A Documentary Video Assignment to Enhance Learning in Large First-Year Science Classes


  • Louise J. Kuchel The University of Queensland
  • Sarah K. Stevens The University of Queensland
  • Robbie Wilson The University of Queensland
  • John Cokley Swinburne University of Technology


The video documentary assignment described in this paper provides students with learning opportunities in a range of core competencies in biology, framed by and including communication skills. The design, presented as a flow chart to illustrate scaffolding activities, is a culmination of six years of reflective practice and evidence based evaluation (e.g., student perspectives, teacher perspectives and student performance on certain criteria). The assignment forms part of a large (600 student) first year biology course and requires groups of four students to investigate and explain the biology behind an environmental issue to a lay audience. Scaffolding activities support development of interpersonal communication skills (team training activities), visual and oral communication skills (through interaction with a journalist and/or TV presenter) and the basics of audience analysis. They also develop information literacy skills and involve students in evaluation of basic logic and argument in a selection of Youtube videos. Student engagement and motivation with the assignment is very high and it provides a fun and bonding experience for students in their first semester of university.

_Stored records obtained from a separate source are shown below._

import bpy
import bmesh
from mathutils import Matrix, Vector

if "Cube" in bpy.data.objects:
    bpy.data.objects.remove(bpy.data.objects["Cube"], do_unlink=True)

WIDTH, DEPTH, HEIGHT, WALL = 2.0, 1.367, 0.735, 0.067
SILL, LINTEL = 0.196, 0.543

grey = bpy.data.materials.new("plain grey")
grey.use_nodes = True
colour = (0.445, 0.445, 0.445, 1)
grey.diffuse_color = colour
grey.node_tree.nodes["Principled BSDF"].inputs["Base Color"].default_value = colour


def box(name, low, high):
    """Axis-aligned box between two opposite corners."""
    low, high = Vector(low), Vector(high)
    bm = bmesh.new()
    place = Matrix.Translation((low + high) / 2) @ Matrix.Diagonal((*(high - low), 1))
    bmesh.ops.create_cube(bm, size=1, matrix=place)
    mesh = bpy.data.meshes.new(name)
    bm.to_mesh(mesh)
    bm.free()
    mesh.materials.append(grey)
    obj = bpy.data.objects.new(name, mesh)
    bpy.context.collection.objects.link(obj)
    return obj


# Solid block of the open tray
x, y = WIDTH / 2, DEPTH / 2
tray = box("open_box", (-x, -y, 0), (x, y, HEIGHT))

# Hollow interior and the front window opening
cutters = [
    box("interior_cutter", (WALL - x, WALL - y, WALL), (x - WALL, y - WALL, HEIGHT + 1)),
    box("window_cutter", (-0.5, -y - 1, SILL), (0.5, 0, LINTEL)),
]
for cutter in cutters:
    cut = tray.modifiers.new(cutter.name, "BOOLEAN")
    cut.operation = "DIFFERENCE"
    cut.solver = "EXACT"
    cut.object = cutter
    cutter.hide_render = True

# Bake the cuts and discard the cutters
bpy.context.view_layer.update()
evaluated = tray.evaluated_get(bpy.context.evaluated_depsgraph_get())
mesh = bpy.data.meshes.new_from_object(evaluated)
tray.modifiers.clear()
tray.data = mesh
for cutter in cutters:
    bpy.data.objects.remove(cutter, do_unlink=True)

Evidence and justification for design decisions are presented in this article and should prove useful for others looking to implement a similar task in a different context, either as a whole or part.

Author Biographies

Louise J. Kuchel, The University of Queensland

Lecturer - education research School of Biological Sciences

Sarah K. Stevens, The University of Queensland

School of Biological Sciences

Robbie Wilson, The University of Queensland

School of Biological Sciences

John Cokley, Swinburne University of Technology

Department of Media and Communication






Published paper